▶ _THE DATA_
• • • •

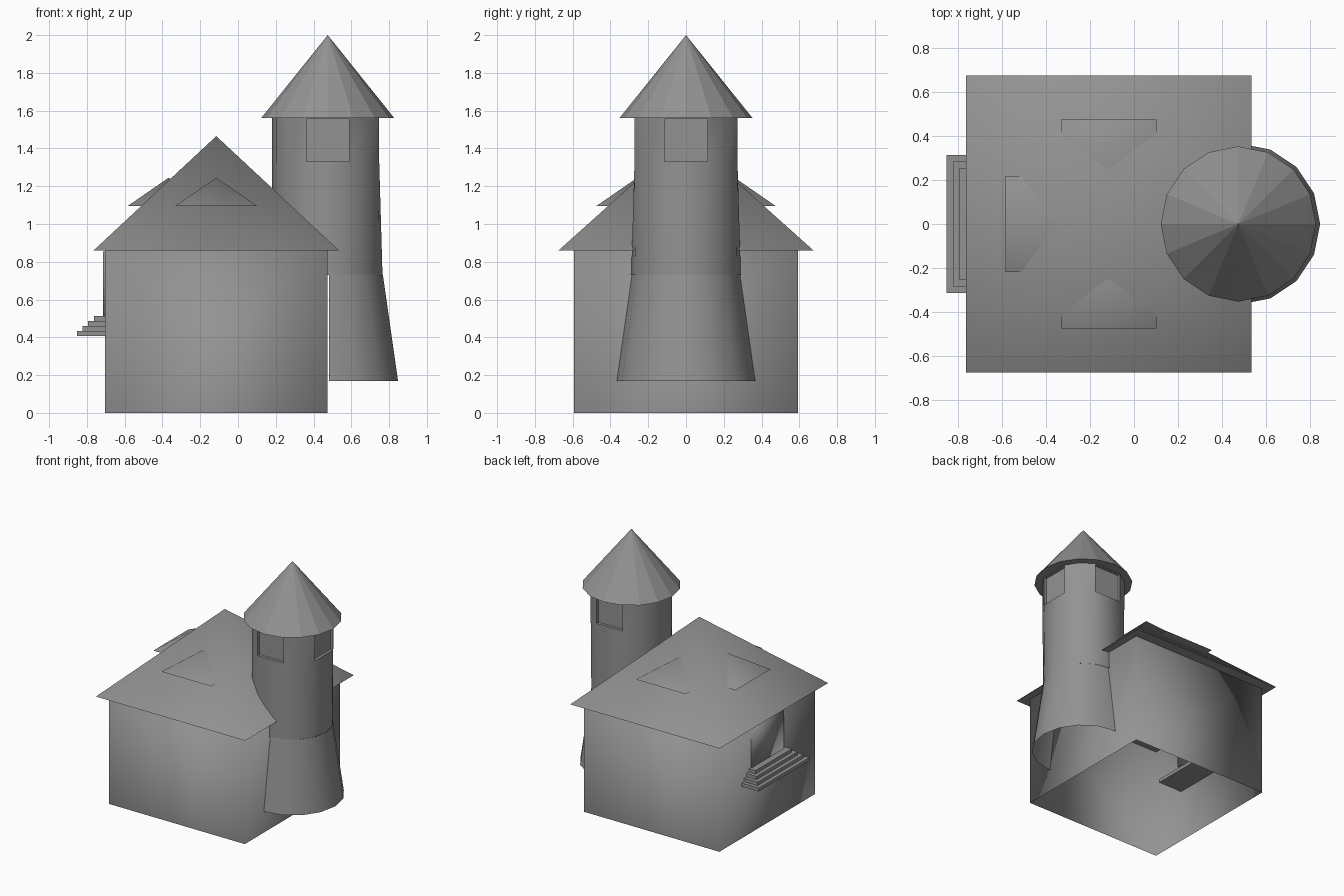
import bpy, bmesh, math

if "Cube" in bpy.data.objects:
    bpy.data.objects.remove(bpy.data.objects["Cube"])

HX, TX = -0.115, 0.475      # house centre and tower centre along x

# Dark grey finish shared by every part
GREY = bpy.data.materials.new("dark_grey")
GREY.diffuse_color = (0.29, 0.29, 0.29, 1)
GREY.use_nodes = True
GREY.node_tree.nodes["Principled BSDF"].inputs["Base Color"].default_value = GREY.diffuse_color


def mesh_object(name, verts, faces, smooth=False, fix_normals=True):
    me = bpy.data.meshes.new(name)
    me.from_pydata(verts, [], faces)
    if fix_normals:
        bm = bmesh.new()
        bm.from_mesh(me)
        bmesh.ops.recalc_face_normals(bm, faces=bm.faces)
        bm.to_mesh(me)
        bm.free()
    for p in me.polygons:
        p.use_smooth = smooth
    me.materials.append(GREY)
    ob = bpy.data.objects.new(name, me)
    bpy.context.collection.objects.link(ob)
    return ob


def box(name, x0, x1, y0, y1, z0, z1, smooth=False, bottom=True):
    corners = [(x0, y0), (x1, y0), (x1, y1), (x0, y1)]
    verts = [(x, y, z) for z in (z0, z1) for x, y in corners]
    faces = [(i, (i + 1) % 4, (i + 1) % 4 + 4, i + 4) for i in range(4)] + [(4, 5, 6, 7)]
    if bottom:
        faces.append((3, 2, 1, 0))
    return mesh_object(name, verts, faces, smooth, fix_normals=False)


def pyramid(name, cx, cy, hx, hy, z0, z1):
    # Smooth sloping sides with a separate flat underside
    base = [(cx + sx * hx, cy + sy * hy, z0) for sx, sy in ((-1, -1), (1, -1), (1, 1), (-1, 1))]
    faces = [(i, (i + 1) % 4, 4) for i in range(4)] + [(8, 7, 6, 5)]
    return mesh_object(name, base + [(cx, cy, z1)] + base, faces, True, fix_normals=False)


def polar(r, deg, z, x=TX):
    a = math.radians(deg)
    return (x + r * math.cos(a), r * math.sin(a), z)


# House walls (open underneath) and hipped roof
box("house_walls", -0.705, 0.475, -0.594, 0.592, 0, 0.86, smooth=True, bottom=False)
pyramid("main_roof", HX, 0, 0.65, 0.675, 0.86, 1.465)

# Dormers: small pyramids sunk into the roof
for name, x, y in (("front_dormer", HX, -0.2575), ("back_dormer", HX, 0.2575),
                   ("side_dormer", -0.367, 0)):
    pyramid(name, x, y, 0.2175, 0.2175, 1.095, 1.245)

# Door and the stacked steps below it
box("door", -0.714, -0.575, -0.2, 0.2, 0.513, 0.855, smooth=True)
for i in range(4):
    inset = 0.03 * i
    box(f"step_{i + 1}", -0.853 + inset, -0.50 - inset, -0.315 + inset, 0.315 - inset,
        0.408 + 0.0265 * i, 0.408 + 0.0265 * (i + 1))

# Flared tower foot: open half ring against the house wall
verts = [polar(r, -90 + 22.5 * i, z, TX + 0.006) for r, z in ((0.366, 0.17), (0.286, 0.73))
         for i in range(9)]
mesh_object("tower_foot", verts, [(i, i + 1, i + 10, i + 9) for i in range(8)],
            smooth=True, fix_normals=False)

# Tower shaft: 16 sides, with three double-width flat sides that hold recessed windows
Z0, Z1, ZM, ZT, DEPTH = 0.73, 1.33, 1.555, 1.56, 0.022
verts, faces = [], []


def add_face(*points):
    faces.append(tuple(range(len(verts), len(verts) + len(points))))
    verts.extend(points)


window_angles = (0, 90, 270)
for a in range(0, 360, 90):
    if a in window_angles:
        lo, hi = a - 22.5, a + 22.5
        b0, bm_, b1 = (polar(0.29, t, Z0) for t in (lo, a, hi))
        s0, s1, h0, h1 = (polar(0.295, t, z) for z in (Z1, ZM) for t in (lo, hi))
        n = (math.cos(math.radians(a)), math.sin(math.radians(a)))
        i0, i1, j0, j1 = ((p[0] - n[0] * DEPTH, p[1] - n[1] * DEPTH, p[2]) for p in (s0, s1, h0, h1))
        # wall below the window
        add_face(b0, bm_, s0)
        add_face(bm_, s1, s0)
        add_face(bm_, b1, s1)
        # pane, sill, jambs and lintel
        add_face(i0, i1, j1, j0)
        add_face(s0, s1, i1, i0)
        add_face(s0, i0, j0, h0)
        add_face(i1, s1, h1, j1)
        add_face(j0, j1, h1, h0)
        add_face(h0, h1, polar(0.295, hi, ZT), polar(0.295, lo, ZT))
        sides = (a + 22.5, a + 45)
    else:
        sides = (a - 22.5, a, a + 22.5, a + 45)
    # plain sides up to the next quarter
    for t in sides:
        if t % 90 < 67 and t % 90 > 22 or a not in window_angles:
            add_face(polar(0.29, t, Z0), polar(0.29, t + 22.5, Z0),
                     polar(0.295, t + 22.5, Z1), polar(0.295, t, Z1))
            add_face(polar(0.295, t, Z1), polar(0.295, t + 22.5, Z1),
                     polar(0.295, t + 22.5, ZT), polar(0.295, t, ZT))
shaft = mesh_object("tower_shaft", verts, faces, fix_normals=False)
bm = bmesh.new()
bm.from_mesh(shaft.data)
bmesh.ops.remove_doubles(bm, verts=bm.verts, dist=0.0005)
bm.to_mesh(shaft.data)
bm.free()
bpy.context.view_layer.objects.active = shaft
shaft.select_set(True)
bpy.ops.object.shade_smooth_by_angle(angle=math.radians(30))

# Conical tower roof
bpy.ops.mesh.primitive_cone_add(vertices=16, radius1=0.353, radius2=0, depth=0.44,
                                location=(TX, 0, 1.78))
roof = bpy.context.object
roof.name = "tower_roof"
roof.data.materials.append(GREY)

• • • •

▶ _EXERCISE_
Your reply must match the data above line for line, except that it holds no pictures.

▶ _ANSWER TO THE EXERCISE_
import bpy, bmesh, math

if "Cube" in bpy.data.objects:
    bpy.data.objects.remove(bpy.data.objects["Cube"])

HX, TX = -0.115, 0.475      # house centre and tower centre along x

# Dark grey finish shared by every part
GREY = bpy.data.materials.new("dark_grey")
GREY.diffuse_color = (0.29, 0.29, 0.29, 1)
GREY.use_nodes = True
GREY.node_tree.nodes["Principled BSDF"].inputs["Base Color"].default_value = GREY.diffuse_color


def mesh_object(name, verts, faces, smooth=False, fix_normals=True):
    me = bpy.data.meshes.new(name)
    me.from_pydata(verts, [], faces)
    if fix_normals:
        bm = bmesh.new()
        bm.from_mesh(me)
        bmesh.ops.recalc_face_normals(bm, faces=bm.faces)
        bm.to_mesh(me)
        bm.free()
    for p in me.polygons:
        p.use_smooth = smooth
    me.materials.append(GREY)
    ob = bpy.data.objects.new(name, me)
    bpy.context.collection.objects.link(ob)
    return ob


def box(name, x0, x1, y0, y1, z0, z1, smooth=False, bottom=True):
    corners = [(x0, y0), (x1, y0), (x1, y1), (x0, y1)]
    verts = [(x, y, z) for z in (z0, z1) for x, y in corners]
    faces = [(i, (i + 1) % 4, (i + 1) % 4 + 4, i + 4) for i in range(4)] + [(4, 5, 6, 7)]
    if bottom:
        faces.append((3, 2, 1, 0))
    return mesh_object(name, verts, faces, smooth, fix_normals=False)


def pyramid(name, cx, cy, hx, hy, z0, z1):
    # Smooth sloping sides with a separate flat underside
    base = [(cx + sx * hx, cy + sy * hy, z0) for sx, sy in ((-1, -1), (1, -1), (1, 1), (-1, 1))]
    faces = [(i, (i + 1) % 4, 4) for i in range(4)] + [(8, 7, 6, 5)]
    return mesh_object(name, base + [(cx, cy, z1)] + base, faces, True, fix_normals=False)


def polar(r, deg, z, x=TX):
    a = math.radians(deg)
    return (x + r * math.cos(a), r * math.sin(a), z)


# House walls (open underneath) and hipped roof
box("house_walls", -0.705, 0.475, -0.594, 0.592, 0, 0.86, smooth=True, bottom=False)
pyramid("main_roof", HX, 0, 0.65, 0.675, 0.86, 1.465)

# Dormers: small pyramids sunk into the roof
for name, x, y in (("front_dormer", HX, -0.2575), ("back_dormer", HX, 0.2575),
                   ("side_dormer", -0.367, 0)):
    pyramid(name, x, y, 0.2175, 0.2175, 1.095, 1.245)

# Door and the stacked steps below it
box("door", -0.714, -0.575, -0.2, 0.2, 0.513, 0.855, smooth=True)
for i in range(4):
    inset = 0.03 * i
    box(f"step_{i + 1}", -0.853 + inset, -0.50 - inset, -0.315 + inset, 0.315 - inset,
        0.408 + 0.0265 * i, 0.408 + 0.0265 * (i + 1))

# Flared tower foot: open half ring against the house wall
verts = [polar(r, -90 + 22.5 * i, z, TX + 0.006) for r, z in ((0.366, 0.17), (0.286, 0.73))
         for i in range(9)]
mesh_object("tower_foot", verts, [(i, i + 1, i + 10, i + 9) for i in range(8)],
            smooth=True, fix_normals=False)

# Tower shaft: 16 sides, with three double-width flat sides that hold recessed windows
Z0, Z1, ZM, ZT, DEPTH = 0.73, 1.33, 1.555, 1.56, 0.022
verts, faces = [], []


def add_face(*points):
    faces.append(tuple(range(len(verts), len(verts) + len(points))))
    verts.extend(points)


window_angles = (0, 90, 270)
for a in range(0, 360, 90):
    if a in window_angles:
        lo, hi = a - 22.5, a + 22.5
        b0, bm_, b1 = (polar(0.29, t, Z0) for t in (lo, a, hi))
        s0, s1, h0, h1 = (polar(0.295, t, z) for z in (Z1, ZM) for t in (lo, hi))
        n = (math.cos(math.radians(a)), math.sin(math.radians(a)))
        i0, i1, j0, j1 = ((p[0] - n[0] * DEPTH, p[1] - n[1] * DEPTH, p[2]) for p in (s0, s1, h0, h1))
        # wall below the window
        add_face(b0, bm_, s0)
        add_face(bm_, s1, s0)
        add_face(bm_, b1, s1)
        # pane, sill, jambs and lintel
        add_face(i0, i1, j1, j0)
        add_face(s0, s1, i1, i0)
        add_face(s0, i0, j0, h0)
        add_face(i1, s1, h1, j1)
        add_face(j0, j1, h1, h0)
        add_face(h0, h1, polar(0.295, hi, ZT), polar(0.295, lo, ZT))
        sides = (a + 22.5, a + 45)
    else:
        sides = (a - 22.5, a, a + 22.5, a + 45)
    # plain sides up to the next quarter
    for t in sides:
        if t % 90 < 67 and t % 90 > 22 or a not in window_angles:
            add_face(polar(0.29, t, Z0), polar(0.29, t + 22.5, Z0),
                     polar(0.295, t + 22.5, Z1), polar(0.295, t, Z1))
            add_face(polar(0.295, t, Z1), polar(0.295, t + 22.5, Z1),
                     polar(0.295, t + 22.5, ZT), polar(0.295, t, ZT))
shaft = mesh_object("tower_shaft", verts, faces, fix_normals=False)
bm = bmesh.new()
bm.from_mesh(shaft.data)
bmesh.ops.remove_doubles(bm, verts=bm.verts, dist=0.0005)
bm.to_mesh(shaft.data)
bm.free()
bpy.context.view_layer.objects.active = shaft
shaft.select_set(True)
bpy.ops.object.shade_smooth_by_angle(angle=math.radians(30))

# Conical tower roof
bpy.ops.mesh.primitive_cone_add(vertices=16, radius1=0.353, radius2=0, depth=0.44,
                                location=(TX, 0, 1.78))
roof = bpy.context.object
roof.name = "tower_roof"
roof.data.materials.append(GREY)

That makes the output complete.